For the entries below, work out how many lines include the string "math", then write only that number.
☆ ☆ ☆ ☆ ☆ ☆ ☆
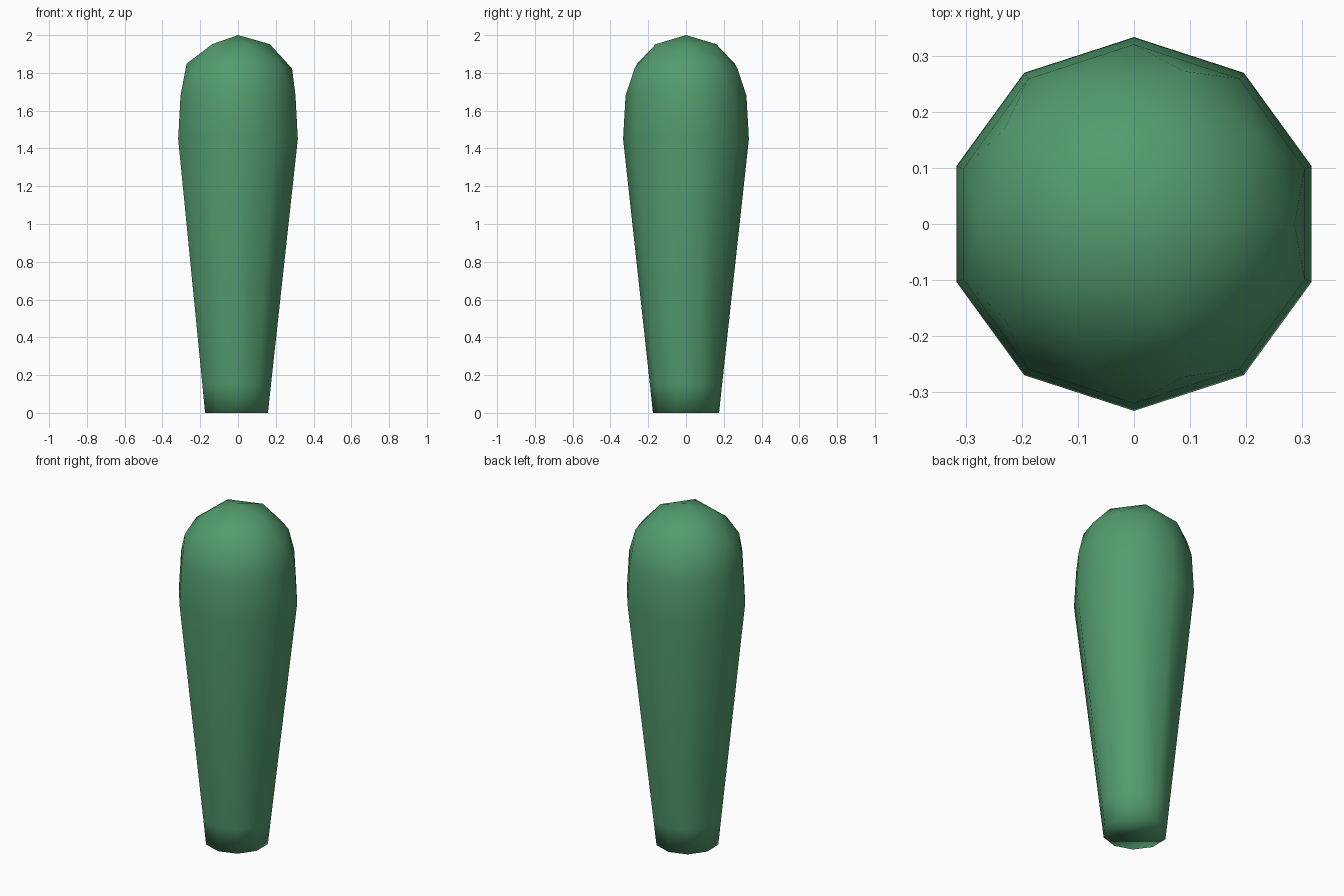
import bpy, bmesh, math

if "Cube" in bpy.data.objects:
    bpy.data.objects.remove(bpy.data.objects["Cube"])

green = bpy.data.materials.new("leaf green")
green.diffuse_color = (0.085, 0.33, 0.155, 1)
green.use_nodes = True
green.node_tree.nodes["Principled BSDF"].inputs["Base Color"].default_value = green.diffuse_color

bm = bmesh.new()

# Rounded top: upper half of a low-poly icosphere
TOP_Z, TOP_R = 1.68, 0.32
bmesh.ops.create_icosphere(bm, subdivisions=2, radius=TOP_R)
bmesh.ops.delete(bm, geom=[v for v in bm.verts if v.co.z < -0.01], context='VERTS')
bmesh.ops.translate(bm, verts=bm.verts, vec=(0, 0, TOP_Z))
rim = sorted((v for v in bm.verts if v.co.z < TOP_Z + 0.01),
             key=lambda v: math.atan2(v.co.y, v.co.x))

# Tapering body: ten-sided rings (radius, height, x shift) below the cap
for r, z, dx in [(0.333, 1.45, 0), (0.191, 0.15, -0.007), (0.175, 0, -0.008)]:
    ring = []
    for v in rim:
        a = math.atan2(v.co.y, v.co.x - (rim[0].co.x + rim[5].co.x) / 2)
        ring.append(bm.verts.new((r * math.cos(a) + dx, r * math.sin(a), z)))
    for i in range(len(rim)):
        j = (i + 1) % len(rim)
        bm.faces.new((rim[i], ring[i], ring[j], rim[j]))
    rim = ring

# Flat base
bm.faces.new(rim)
bmesh.ops.recalc_face_normals(bm, faces=bm.faces)
for f in bm.faces:
    f.smooth = True

mesh = bpy.data.meshes.new("rounded_bush")
bm.to_mesh(mesh)
bm.free()
mesh.materials.append(green)
bpy.context.collection.objects.link(bpy.data.objects.new("rounded_bush", mesh))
☆ ☆ ☆ ☆ ☆ ☆ ☆
__OUTPUT FOR THIS TASK__:
4